A traditional sour is composed of spirit, citrus and sugar (and sometimes egg white) and accounts for many of the best known cocktails in rotation today. The esteemed group includes seemingly disparate classics like the Daiquiri, Pisco Sour and Whiskey Sour, so it’s a varied bunch.
The Whiskey Sour comes from the mid-19th century and is believed to have first appeared in print in the 1862 edition of the famed “Jerry Thomas Bartenders Guide.” In addition to being one of America’s great cocktail inventions, the Whiskey Sour has persevered through time and is still beloved. It has spawned numerous variations, but perhaps none so popular as the New York Sour.
The New York Sour updates the Whiskey Sour recipe (whiskey, lemon, sugar, egg white) with a float of dry red wine. The wine lends its aromatic qualities and deep red color to the drink. Reports trace the New York Sour back to the 1870s or 1880s, although it operated under other names during this time, including the Continental Sour. It’s possible that the New York Sour was created in Chicago, but in time, the New York label grabbed on and never let go.

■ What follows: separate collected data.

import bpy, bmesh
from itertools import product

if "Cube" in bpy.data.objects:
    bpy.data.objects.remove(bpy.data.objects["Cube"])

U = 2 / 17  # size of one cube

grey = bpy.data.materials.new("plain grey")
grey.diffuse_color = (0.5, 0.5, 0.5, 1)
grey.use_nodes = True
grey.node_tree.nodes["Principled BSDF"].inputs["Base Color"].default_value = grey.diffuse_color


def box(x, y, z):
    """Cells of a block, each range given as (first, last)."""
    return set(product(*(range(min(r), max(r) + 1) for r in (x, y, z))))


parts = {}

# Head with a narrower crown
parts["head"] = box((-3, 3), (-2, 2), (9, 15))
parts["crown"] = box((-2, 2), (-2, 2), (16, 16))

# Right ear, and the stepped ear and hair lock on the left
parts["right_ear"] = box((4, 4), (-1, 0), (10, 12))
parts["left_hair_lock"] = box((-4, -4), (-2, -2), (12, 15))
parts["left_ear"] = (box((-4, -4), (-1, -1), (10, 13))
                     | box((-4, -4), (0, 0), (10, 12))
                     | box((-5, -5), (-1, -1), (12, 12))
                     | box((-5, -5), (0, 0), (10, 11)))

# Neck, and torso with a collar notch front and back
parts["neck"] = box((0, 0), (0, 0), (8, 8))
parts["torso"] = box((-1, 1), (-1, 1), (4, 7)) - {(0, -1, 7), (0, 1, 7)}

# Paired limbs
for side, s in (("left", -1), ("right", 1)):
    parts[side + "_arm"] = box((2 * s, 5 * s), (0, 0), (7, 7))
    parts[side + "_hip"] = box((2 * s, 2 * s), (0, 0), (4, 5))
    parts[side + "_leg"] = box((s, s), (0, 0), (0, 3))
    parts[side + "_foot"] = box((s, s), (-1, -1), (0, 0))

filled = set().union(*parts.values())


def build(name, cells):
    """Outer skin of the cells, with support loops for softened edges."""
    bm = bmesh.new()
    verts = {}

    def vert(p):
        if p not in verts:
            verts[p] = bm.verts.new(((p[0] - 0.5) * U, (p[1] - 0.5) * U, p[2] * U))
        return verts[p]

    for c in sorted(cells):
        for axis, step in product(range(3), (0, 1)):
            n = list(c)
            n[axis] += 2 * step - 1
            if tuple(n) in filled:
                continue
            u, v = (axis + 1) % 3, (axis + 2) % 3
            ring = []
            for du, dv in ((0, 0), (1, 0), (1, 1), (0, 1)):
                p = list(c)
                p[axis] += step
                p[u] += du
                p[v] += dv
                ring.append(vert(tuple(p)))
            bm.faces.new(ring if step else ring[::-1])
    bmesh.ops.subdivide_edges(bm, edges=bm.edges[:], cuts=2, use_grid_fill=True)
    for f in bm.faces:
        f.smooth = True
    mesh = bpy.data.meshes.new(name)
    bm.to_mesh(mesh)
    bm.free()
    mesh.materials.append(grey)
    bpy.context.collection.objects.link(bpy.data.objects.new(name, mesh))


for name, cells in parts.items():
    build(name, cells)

This recipe comes from Allen Katz, the co-founder of New York Distilling Company and a leading expert on spirits and cocktails. He suggests either rye whiskey or bourbon as your base. A rye-spiked sour will feature more prominent spice notes than the bourbon version, but both spirits perform admirably. From there, fresh lemon juice and simple syrup keep the cocktail balanced while the egg white adds a silky texture and frothy head. Finally, red wine is slowly floated on top, providing a striking visual in addition to its dry and fruity flavor.
The New York Sour is one of those cocktails that is relatively simple to execute, yet looks impressive and tastes complex. So, it has all the hallmarks you want when shaking drinks, whether you’re flying solo or serving a crowd.

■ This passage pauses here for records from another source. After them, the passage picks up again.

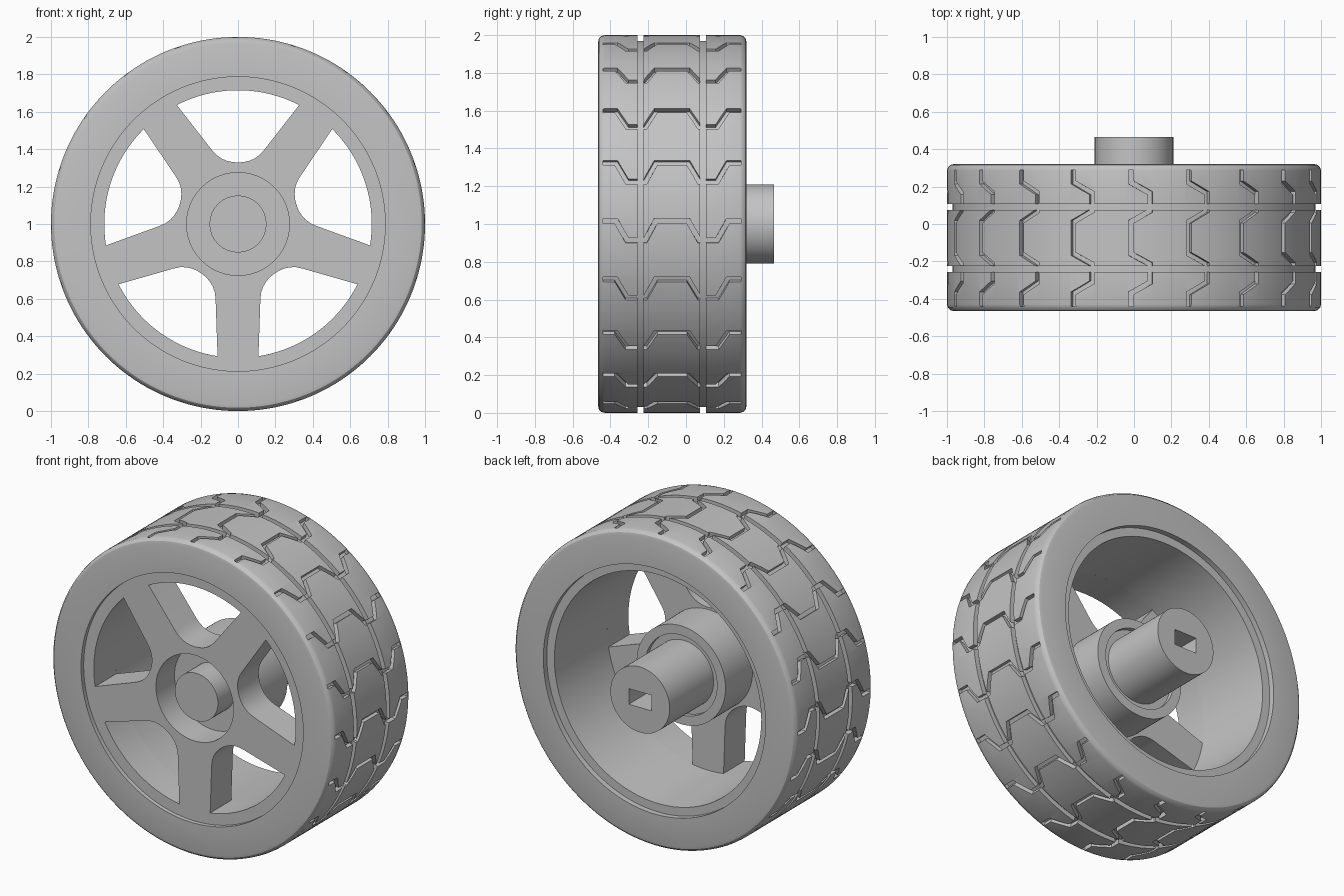
import bpy, bmesh, math
from mathutils import Vector

if "Cube" in bpy.data.objects:
    bpy.data.objects.remove(bpy.data.objects["Cube"])

CENTRE = Vector((0, 0, 1))

grey = bpy.data.materials.new("plain grey")
grey.diffuse_color = (0.55, 0.55, 0.55, 1)
grey.use_nodes = True
grey.node_tree.nodes["Principled BSDF"].inputs["Base Color"].default_value = grey.diffuse_color


def polar(r, a, y):
    """Point at radius r and angle a around the wheel axis."""
    return Vector((r * math.cos(a), y, r * math.sin(a))) + CENTRE


def select_only(ob):
    bpy.ops.object.select_all(action='DESELECT')
    ob.select_set(True)
    bpy.context.view_layer.objects.active = ob


def finish(ob):
    ob.data.materials.clear()
    ob.data.materials.append(grey)
    select_only(ob)
    bpy.ops.object.shade_smooth_by_angle(angle=math.radians(30))


def from_bmesh(name, bm):
    bmesh.ops.recalc_face_normals(bm, faces=bm.faces)
    me = bpy.data.meshes.new(name)
    bm.to_mesh(me)
    bm.free()
    ob = bpy.data.objects.new(name, me)
    bpy.context.collection.objects.link(ob)
    return ob


def lathe(name, profile, closed, steps=160):
    """Revolve (radius, y) points around the wheel axis."""
    bm = bmesh.new()
    rings = []
    for r, y in profile:
        if r == 0:
            rings.append([bm.verts.new(polar(0, 0, y))] * steps)
        else:
            rings.append([bm.verts.new(polar(r, math.tau * i / steps, y))
                          for i in range(steps)])
    pairs = list(zip(rings, rings[1:]))
    if closed:
        pairs.append((rings[-1], rings[0]))
    for a, b in pairs:
        for i in range(steps):
            j = (i + 1) % steps
            bm.faces.new(list(dict.fromkeys((a[i], a[j], b[j], b[i]))))
    return from_bmesh(name, bm)


def cut(ob, cutter):
    mod = ob.modifiers.new("cut", 'BOOLEAN')
    mod.operation = 'DIFFERENCE'
    mod.solver = 'EXACT'
    mod.object = cutter
    select_only(ob)
    bpy.ops.object.modifier_apply(modifier=mod.name)
    bpy.data.objects.remove(cutter)


# Tyre with rounded shoulders and two ring grooves
tyre = lathe("tyre", [
    (.787, -.465), (.965, -.465), (.982, -.461), (.995, -.448), (1, -.43),
    (1, -.256), (.97, -.256), (.97, -.224), (1, -.224),
    (1, .075), (.97, .075), (.97, .107), (1, .107),
    (1, .285), (.995, .303), (.982, .316), (.965, .32), (.787, .32)], True)

# Zigzag tread grooves, twenty around the tyre
HIGH, LOW, HALF = .016, -.087, .013
path = [Vector(p) for p in (
    (-.44, HIGH), (-.37, HIGH), (-.312, LOW), (-.215, LOW), (-.16, HIGH),
    (.012, HIGH), (.07, LOW), (.165, LOW), (.222, HIGH), (.29, HIGH))]
sides = []
for i, p in enumerate(path):
    d1 = (p - path[i - 1]).normalized() if i else Vector((1, 0))
    d2 = (path[i + 1] - p).normalized() if i < len(path) - 1 else d1
    n1, n2 = Vector((-d1.y, d1.x)), Vector((-d2.y, d2.x))
    m = (n1 + n2).normalized()
    m *= HALF / m.dot(n1)
    sides.append((p - m, p + m))
bm = bmesh.new()
for k in range(20):
    turn = math.radians(18 * k)
    sections = []
    for lo, hi in sides:
        sections.append([bm.verts.new(polar(r, turn + q.y, q.x))
                         for q, r in ((lo, .972), (hi, .972), (hi, 1.04), (lo, 1.04))])
    bm.faces.new(sections[0])
    bm.faces.new(sections[-1][::-1])
    for a, b in zip(sections, sections[1:]):
        for i in range(4):
            j = (i + 1) % 4
            bm.faces.new((a[i], b[i], b[j], a[j]))
cut(tyre, from_bmesh("tread_cutter", bm))
finish(tyre)

# Rim barrel behind the spokes
rim = lathe("rim_barrel", [(.788, -.225), (.788, .285), (.733, .285), (.715, -.225)], True)
finish(rim)

# Five-spoke wheel face: flat outline with openings and a hub pocket
curve = bpy.data.curves.new("spoke_face", 'CURVE')
curve.dimensions = '2D'
curve.fill_mode = 'BOTH'
curve.extrude = .107


def add_loop(points):
    s = curve.splines.new('POLY')
    s.points.add(len(points) - 1)
    for sp, (x, y) in zip(s.points, points):
        sp.co = (x, y, 0, 1)
    s.use_cyclic_u = True


def circle(r, n):
    return [(r * math.cos(math.tau * i / n), r * math.sin(math.tau * i / n))
            for i in range(n)]


add_loop(circle(.788, 160))
add_loop(circle(.275, 64))
# Right half of one opening, from the hub outwards
half = [(.03, .331), (.06, .338), (.088, .35), (.115, .369), (.138, .394)]
spread = math.atan2(.327, .636)
arc = [(.715 * math.sin(spread * t / 12), .715 * math.cos(spread * t / 12))
       for t in range(12, -13, -1)]
opening = [(0, .329)] + half + arc + [(-x, y) for x, y in reversed(half)]
for k in range(5):
    c, s = math.cos(math.tau * k / 5), math.sin(math.tau * k / 5)
    add_loop([(x * c - y * s, x * s + y * c) for x, y in opening])
face = bpy.data.objects.new("spoke_face", curve)
bpy.context.collection.objects.link(face)
face.rotation_euler = (math.pi / 2, 0, 0)
face.location = (0, -.331, 1)
select_only(face)
bpy.ops.object.convert(target='MESH')
face = bpy.context.object
bm = bmesh.new()
bm.from_mesh(face.data)
bmesh.ops.remove_doubles(bm, verts=bm.verts, dist=.0005)
bmesh.ops.recalc_face_normals(bm, faces=bm.faces)
bm.to_mesh(face.data)
bm.free()
finish(face)

# Hub collar with pocket floor and a shallow rear recess
hub = lathe("hub_collar", [(0, -.25), (.315, -.25), (.315, .05), (.255, .05),
                           (.255, .02), (0, .02)], False, 96)
finish(hub)

# Front axle cap inside the pocket
cap = lathe("axle_cap", [(0, -.42), (.152, -.42), (.152, -.24), (0, -.24)], False, 64)
finish(cap)

# Rear shaft with a rectangular drive socket
shaft = lathe("rear_shaft", [(0, 0), (.21, 0), (.21, .465), (0, .465)], False, 96)
bm = bmesh.new()
bmesh.ops.create_cube(bm, size=1)
bmesh.ops.scale(bm, vec=(.16, .5, .1), verts=bm.verts)
bmesh.ops.translate(bm, vec=(0, .465, 1), verts=bm.verts)
cut(shaft, from_bmesh("socket_cutter", bm))
finish(shaft)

Click Play to See This New York Sour Come Together
2 ounces rye whiskey or bourbon
1 ounce lemon juice, freshly squeezed
3/4 ounce simple syrup

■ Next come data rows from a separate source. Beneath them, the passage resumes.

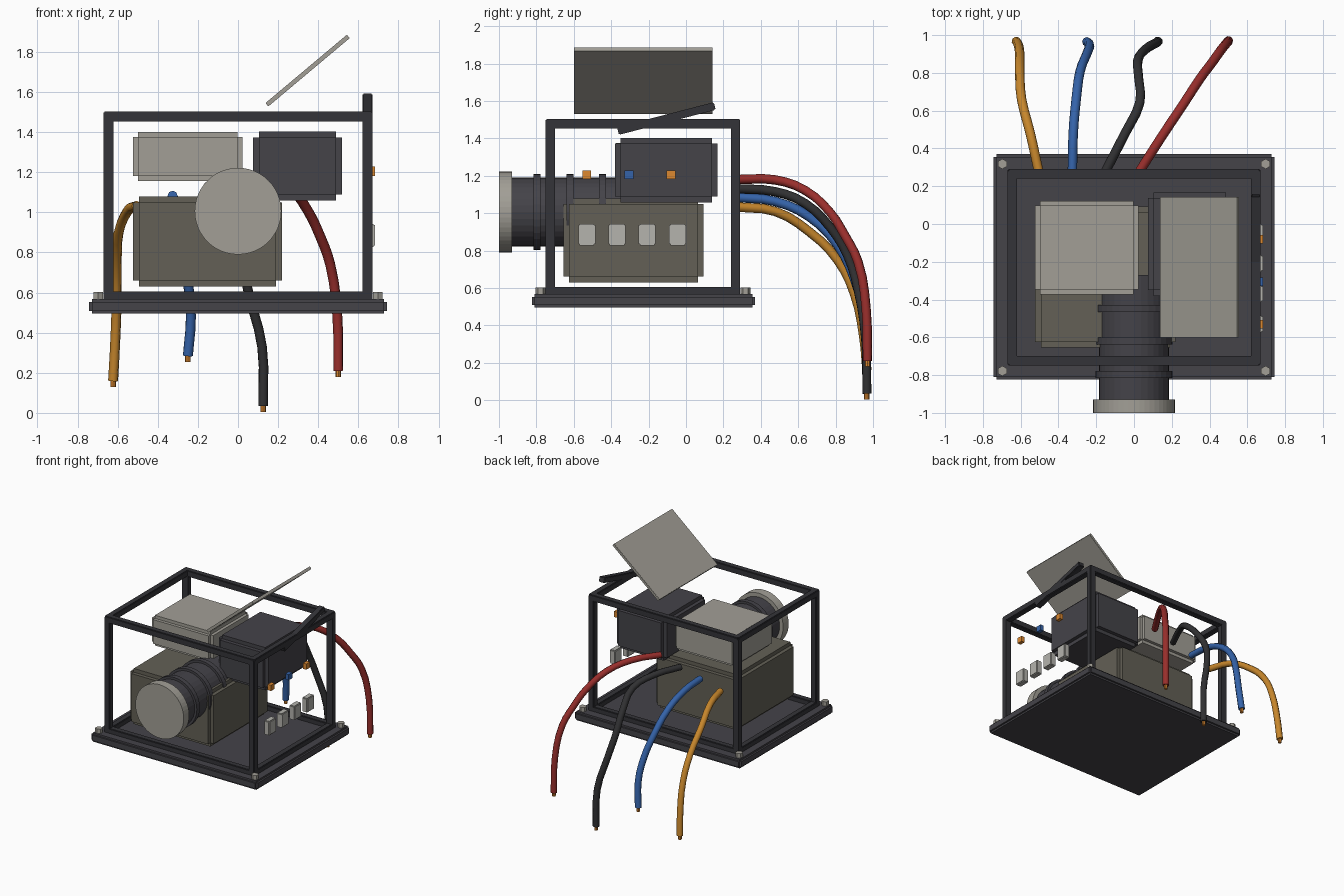
import bpy, bmesh, math
from mathutils import Matrix, Vector

if "Cube" in bpy.data.objects:
    bpy.data.objects.remove(bpy.data.objects["Cube"])


def mat(name, r, g, b):
    m = bpy.data.materials.new(name)
    m.diffuse_color = (r, g, b, 1)
    m.use_nodes = True
    m.node_tree.nodes["Principled BSDF"].inputs["Base Color"].default_value = m.diffuse_color
    return m


CHARCOAL = mat("charcoal", .058, .056, .066)
FRAME = mat("dark frame", .034, .034, .040)
LIGHT = mat("warm light grey", .36, .345, .305)
OLIVE = mat("olive grey", .125, .117, .092)
PALE = mat("pale grey", .46, .455, .42)
RED = mat("red", .32, .028, .025)
BLUE = mat("blue", .035, .125, .40)
AMBER = mat("amber", .57, .24, .025)
COPPER = mat("copper orange", .72, .25, .03)
BLACK = mat("soft black", .030, .030, .032)


def finish(name, bm, material):
    me = bpy.data.meshes.new(name)
    bm.to_mesh(me)
    bm.free()
    me.materials.append(material)
    ob = bpy.data.objects.new(name, me)
    bpy.context.collection.objects.link(ob)
    return ob


def block(name, lo, hi, material, step=0.0, rot=None):
    """Box between two corners; step > 0 gives the notched (stepped) edges."""
    lo, hi = Vector(lo), Vector(hi)
    c, size = (lo + hi) / 2, hi - lo
    bm = bmesh.new()
    for axis in range(3 if step else 1):
        s = [size[i] - (2 * step if step and i != axis else 0) for i in range(3)]
        bmesh.ops.create_cube(bm, size=1, matrix=Matrix.Diagonal((*s, 1)))
    ob = finish(name, bm, material)
    ob.location = c
    if rot:
        ob.rotation_euler = rot
    return ob


def cylinder(name, start, end, radius, material, sides):
    start, end = Vector(start), Vector(end)
    d = end - start
    m = Matrix.Translation((start + end) / 2) @ d.to_track_quat('Z', 'Y').to_matrix().to_4x4()
    bm = bmesh.new()
    bmesh.ops.create_cone(bm, cap_ends=True, segments=sides, radius1=radius,
                          radius2=radius, depth=d.length, matrix=m)
    return finish(name, bm, material)


# Base plate and corner bolts
block("base_plate", (-.743, -.823, .495), (.743, .37, .567), CHARCOAL, .014)
CY = -.23
for sx in (-1, 1):
    for sy in (-1, 1):
        x, y = sx * .697, CY + sy * .548
        cylinder("corner_bolt", (x, y, .56), (x, y, .602), .027, LIGHT, 6)

# Open cage: posts, then bottom and top rails
h = .025
for sx in (-1, 1):
    x = sx * .645
    for sy in (-1, 1):
        y = CY + sy * .495
        block("cage_post", (x - h, y - h, .56), (x + h, y + h, 1.495), FRAME, .005)
    for z in (.58, 1.478):
        block("cage_side_rail", (x - h, CY - .515, z - h), (x + h, CY + .515, z + h), FRAME, .005)
for sy in (-1, 1):
    y = CY + sy * .495
    for z in (.58, 1.478):
        block("cage_cross_rail", (-.665, y - h, z - h), (.665, y + h, z + h), FRAME, .005)

# Inner housings
block("main_housing", (-.523, -.655, .63), (.22, .093, 1.078), OLIVE, .03)
block("pale_module", (-.523, -.373, 1.156), (.023, .123, 1.40), LIGHT, .025)
block("dark_module", (.074, -.38, 1.058), (.518, .168, 1.403), CHARCOAL, .03)

# Lens barrel with rings and front cap
LZ = 1.006
cylinder("lens_barrel", (0, -.94, LZ), (0, -.27, LZ), .185, CHARCOAL, 32)
for y in (-.797, -.62, -.447):
    cylinder("lens_ring", (0, y - .019, LZ), (0, y + .019, LZ), .204, CHARCOAL, 32)
cylinder("lens_cap", (0, -1, LZ), (0, -.93, LZ), .216, LIGHT, 48)

# Loose tilted panel and broken rail
block("tilted_panel", (.082, -.60, 1.696), (.612, .143, 1.718), LIGHT, .002,
      (0, math.radians(-40), 0))
block("broken_rail", (.62, -.372, 1.485), (.67, .162, 1.527), FRAME, .005,
      (math.radians(14.5), 0, 0))

# Side connectors and indicator lights
for y in (-.53, -.369, -.208, -.045):
    block("side_connector", (.633, y - .045, .828), (.682, y + .045, .942), PALE, .006)
for y, m in ((-.53, COPPER), (-.305, BLUE), (-.08, COPPER)):
    block("indicator_light", (.652, y - .023, 1.182), (.682, y + .023, 1.228), m)


# Hanging cables with bare tips
def cable(name, pts, material):
    cu = bpy.data.curves.new(name, 'CURVE')
    cu.dimensions = '3D'
    cu.bevel_depth = .025
    cu.bevel_resolution = 2
    cu.resolution_u = 3
    cu.use_fill_caps = True
    sp = cu.splines.new('BEZIER')
    sp.bezier_points.add(len(pts) - 1)
    for p, co in zip(sp.bezier_points, pts):
        p.co = co
        p.handle_left_type = p.handle_right_type = 'AUTO'
    tmp = bpy.data.objects.new(name + "_path", cu)
    bpy.context.collection.objects.link(tmp)
    dg = bpy.context.evaluated_depsgraph_get()
    me = bpy.data.meshes.new_from_object(tmp.evaluated_get(dg))
    bpy.data.objects.remove(tmp)
    me.materials.clear()
    me.materials.append(material)
    ob = bpy.data.objects.new(name, me)
    bpy.context.collection.objects.link(ob)
    x, y, z = pts[-1]
    cylinder(name + "_tip", (x, y, z + .01), (x, y, z - .03), .014, COPPER, 8)


cable("red_cable", [(.03, .28, 1.18), (.155, .475, 1.178), (.265, .64, 1.12), (.35, .77, 1.005),
                    (.41, .85, .88), (.46, .92, .74), (.495, .963, .49), (.5, .97, .21)], RED)
cable("black_cable", [(-.15, .28, 1.13), (-.05, .475, 1.115), (.03, .64, 1.05), (.025, .77, .925),
                      (.02, .865, .77), (.055, .92, .59), (.12, .96, .33), (.125, .967, .035)], BLACK)
cable("blue_cable", [(-.326, .28, 1.083), (-.322, .475, 1.063), (-.306, .66, .98), (-.285, .81, .83),
                     (-.25, .90, .65), (-.235, .945, .48), (-.25, .965, .285)], BLUE)
cable("amber_cable", [(-.505, .28, 1.032), (-.548, .475, 1.01), (-.595, .66, .90), (-.605, .81, .75),
                      (-.605, .90, .57), (-.613, .95, .34), (-.623, .967, .16)], AMBER)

1 egg white (optional)
1/2 ounce red wine
Add the whiskey, lemon juice, simple syrup and egg white (optional) into a shaker with ice and shake hard until well-chilled.
Strain into a rocks glass over fresh ice.
Slowly pour the red wine over the back of a bar spoon so that the wine floats on top of the drink.
Raw Egg Warning
Consuming raw and lightly cooked eggs poses a risk of food-borne illness.